with small animals that seems to scream for a Kodak moment,
on the other hand, there’s something about the combination
that sounds, well, like you’re asking for trouble.
Take, for example, the scene unfolding at the box of turkeys,
where a father holds a poult in his cupped hands for his daughter
to touch. Instead of a delicate, one-finger rub down the tiny
creature’s neck, however, the child interprets “pet” to mean
“bop the fowl on the head.”
Meanwhile, a pair of older boys, perhaps 12, test what they
define as the “skill” of particular poults that they select
for an odd experiment that involves cradling a turkey in their
hands and then rapidly moving them up and down so that when
the bird is quickly lowered, its wings—presumably both voluntarily
and involuntarily—fly upward. “This one has skill,” enthusiastically
declares the taller of the duo.
At the rabbit station, an animal guide retrieves one of the
two snow-white bunnies and holds it out for a group of children

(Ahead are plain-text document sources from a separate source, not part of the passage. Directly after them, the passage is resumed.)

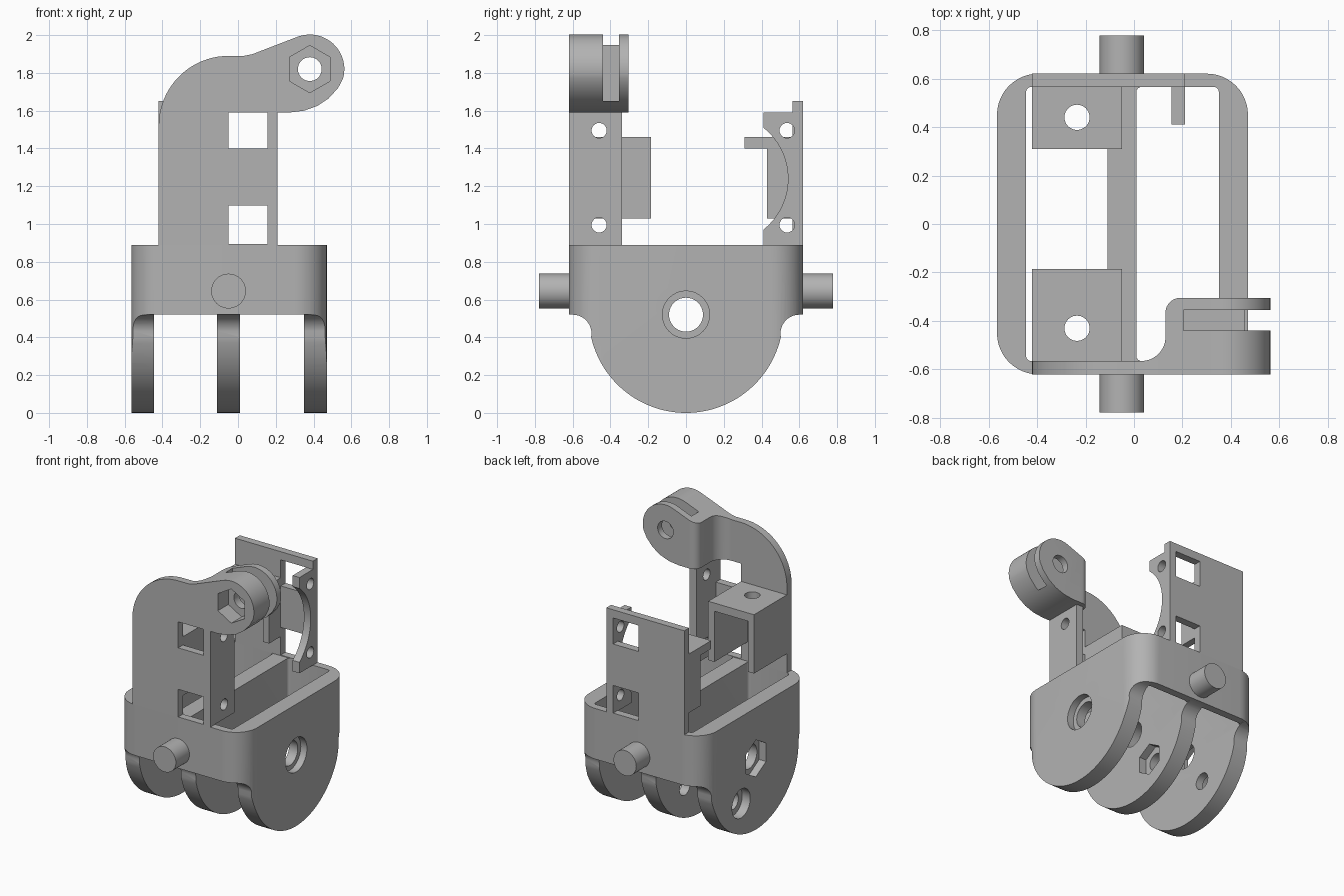
import bpy, bmesh, math

if "Cube" in bpy.data.objects:
    bpy.data.objects.remove(bpy.data.objects["Cube"])

gray = bpy.data.materials.new("plain_gray")
gray.diffuse_color = (0.45, 0.45, 0.45, 1)
gray.use_nodes = True
gray.node_tree.nodes["Principled BSDF"].inputs["Base Color"].default_value = gray.diffuse_color


def prism(name, pts, axis, a, b):
    """Extrude a 2D outline along an axis from a to b."""
    place = {'x': lambda p, d: (d, p[0], p[1]),
             'y': lambda p, d: (p[0], d, p[1]),
             'z': lambda p, d: (p[0], p[1], d)}[axis]
    bm = bmesh.new()
    lo = [bm.verts.new(place(p, a)) for p in pts]
    hi = [bm.verts.new(place(p, b)) for p in pts]
    bm.faces.new(lo)
    bm.faces.new(hi)
    n = len(pts)
    for i in range(n):
        bm.faces.new((lo[i], lo[(i + 1) % n], hi[(i + 1) % n], hi[i]))
    bmesh.ops.recalc_face_normals(bm, faces=bm.faces[:])
    me = bpy.data.meshes.new(name)
    bm.to_mesh(me)
    bm.free()
    me.materials.append(gray)
    ob = bpy.data.objects.new(name, me)
    bpy.context.collection.objects.link(ob)
    return ob


def box(name, x0, x1, y0, y1, z0, z1):
    return prism(name, [(x0, y0), (x1, y0), (x1, y1), (x0, y1)], 'z', z0, z1)


def arc(cx, cy, r, a0, a1, n=12):
    """Points on an arc, angles in degrees."""
    return [(cx + r * math.cos(math.radians(a0 + (a1 - a0) * i / n)),
             cy + r * math.sin(math.radians(a0 + (a1 - a0) * i / n))) for i in range(n + 1)]


def disc(cx, cy, r, n=40, start=0):
    return arc(cx, cy, r, start, start + 360, n)[:-1]


def rounded_rect(x0, x1, y0, y1, r, n=12):
    return (arc(x1 - r, y1 - r, r, 0, 90, n) + arc(x0 + r, y1 - r, r, 90, 180, n)
            + arc(x0 + r, y0 + r, r, 180, 270, n) + arc(x1 - r, y0 + r, r, 270, 360, n))


def combine(ob, other, op='DIFFERENCE'):
    """Apply a boolean and remove the helper object."""
    m = ob.modifiers.new("bool", 'BOOLEAN')
    m.operation, m.solver, m.object = op, 'EXACT', other
    dg = bpy.context.evaluated_depsgraph_get()
    dg.update()
    me = bpy.data.meshes.new_from_object(ob.evaluated_get(dg))
    ob.modifiers.clear()
    ob.data = me
    bpy.data.objects.remove(other)


def drill(ob, pts, axis, a, b):
    combine(ob, prism("cutter", pts, axis, a, b))


# Body: rounded tub whose side walls run down into round lugs
fillet = arc(0.60, 0.42, 0.10, 90, 172, 8)
side = [(0.64, 0.89), (0.64, 0.52)] + fillet
side += arc(0, 0.515, 0.515, -13, -167, 48)
side += [(-y, z) for y, z in reversed(fillet)] + [(-0.64, 0.52), (-0.64, 0.89)]
body = prism("body", side, 'x', -0.7, 0.7)
combine(body, prism("plan", rounded_rect(-0.565, 0.47, -0.62, 0.62, 0.17), 'z', -0.1, 1), 'INTERSECT')
for x0, x1 in ((-0.445, -0.11), (0.01, 0.35)):
    drill(body, rounded_rect(x0, x1, -0.565, 0.565, 0.02, 4), 'z', 0.3, 1)
    combine(body, box("cutter", x0, x1, -0.8, 0.8, -0.1, 0.52))

# Main pivot hole, with round and hexagonal recesses at its ends
drill(body, disc(0, 0.52, 0.09), 'x', -1, 1)
drill(body, disc(0, 0.52, 0.125), 'x', 0.42, 1)
drill(body, disc(0, 0.52, 0.135, 6, 30), 'x', -1, -0.51)
# Secondary screw hole through the left and middle lugs
drill(body, disc(0.17, 0.255, 0.06), 'x', -1, 0.1)
drill(body, disc(0.17, 0.255, 0.105), 'x', -1, -0.50)
drill(body, disc(0.17, 0.255, 0.115, 6, 30), 'x', -0.045, 0.1)

# Pins on the front and back
for name, s in (("front_pin", -1), ("back_pin", 1)):
    prism(name, disc(-0.05, 0.645, 0.092), 'y', 0.615 * s, 0.777 * s)

# Front plate with rounded shoulder and arm
arm = [(0.21, 1.59), (0.27, 1.59), (0.35, 1.60), (0.42, 1.625), (0.48, 1.665), (0.53, 1.72)]
arm += arc(0.38, 1.82, 0.183, -15, 110, 20)
arm += [(0.13, 1.92), (0.08, 1.90), (0.03, 1.89)]
arm += arc(-0.05, 1.52, 0.37, 90, 180, 20)
front = prism("front_plate", arm + [(-0.42, 0.89), (0.21, 0.89)], 'y', -0.62, -0.565)

# Boss at the end of the arm: filleted plan trimmed to the arm outline
plan = [(0.6, -0.565), (0.6, -0.305)] + arc(0.19, -0.365, 0.06, 90, 180, 8)
plan += arc(0.03, -0.465, 0.10, 0, -90, 12)
boss = prism("arm_boss", plan, 'z', 1.59, 2.05)
combine(boss, prism("outline", arm + [(-0.42, 1.5), (0.21, 1.5)], 'y', -0.7, -0.2), 'INTERSECT')
combine(boss, box("cutter", 0.205, 0.7, -0.44, -0.355, 1.65, 2.1))
drill(boss, disc(0.38, 1.82, 0.063), 'y', -0.7, -0.2)
drill(boss, disc(0.38, 1.82, 0.125, 6, 30), 'y', -0.7, -0.50)
drill(front, disc(0.38, 1.82, 0.125, 6, 30), 'y', -0.7, -0.50)

# Back plate, and the windows in both plates
back = box("back_plate", -0.42, 0.21, 0.565, 0.62, 0.89, 1.65)
for plate in (front, back):
    for z0, z1 in ((0.895, 1.097), (1.4, 1.59)):
        combine(plate, box("cutter", -0.05, 0.155, -0.9 if plate == front else 0.5,
                           -0.5 if plate == front else 0.9, z0, z1))

# Screw flanges on the right edge of each plate
front_flange = box("front_flange", 0.155, 0.21, -0.565, -0.34, 0.89, 1.59)
back_flange = box("back_flange", 0.155, 0.21, 0.41, 0.565, 0.89, 1.59)
drill(back_flange, disc(0.195, 1.24, 0.345, 64), 'x', 0, 0.4)
for z in (0.995, 1.495):
    drill(front_flange, disc(-0.46, z, 0.04, 24), 'x', 0, 0.4)
    for ob in (back_flange, back):
        drill(ob, disc(0.535, z, 0.04, 24), 'x', 0.1, 0.4)

# Brackets: a drilled shelf on two cheeks
for name, y0, y1, c0, c1, hy in (("front", -0.565, -0.185, -0.565, -0.185, -0.43),
                                 ("back", 0.31, 0.565, 0.43, 0.565, 0.44)):
    shelf = box(name + "_shelf", -0.42, -0.05, y0, y1, 1.40, 1.46)
    drill(shelf, disc(-0.235, hy, 0.052), 'z', 1.3, 1.6)
    for side_name, x in (("left", -0.42), ("right", -0.10)):
        box(f"{name}_{side_name}_cheek", x, x + 0.05, c0, c1, 1.03, 1.40)

# Smooth the curved walls and keep corners crisp
for ob in bpy.context.scene.objects:
    ob.select_set(True)
    bpy.context.view_layer.objects.active = ob
bpy.ops.object.shade_smooth_by_angle(angle=math.radians(30))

to touch. “Gentle,” instructs a parent, but the directions
come too late to one boy, who already has attempted to poke
the floppy-eared creature in the eyeball.
Other children, who better understand the meaning of “gentle,”
comment about how soft the fluffball is—and how tiny.
None of the creatures will remain small for long, however,
a guide reminds a group huddled around the crate of goslings.
There are about 10 of the mustard-yellow birds, all of which
climb over one another in an attempt to secure a place underneath
a hanging heat lamp. Today, their bodies are about the size
of a fist. “In two weeks, they will be more than double in
size,” she says.
Animal Daze continues at Indian Ladder Farms in Altamont through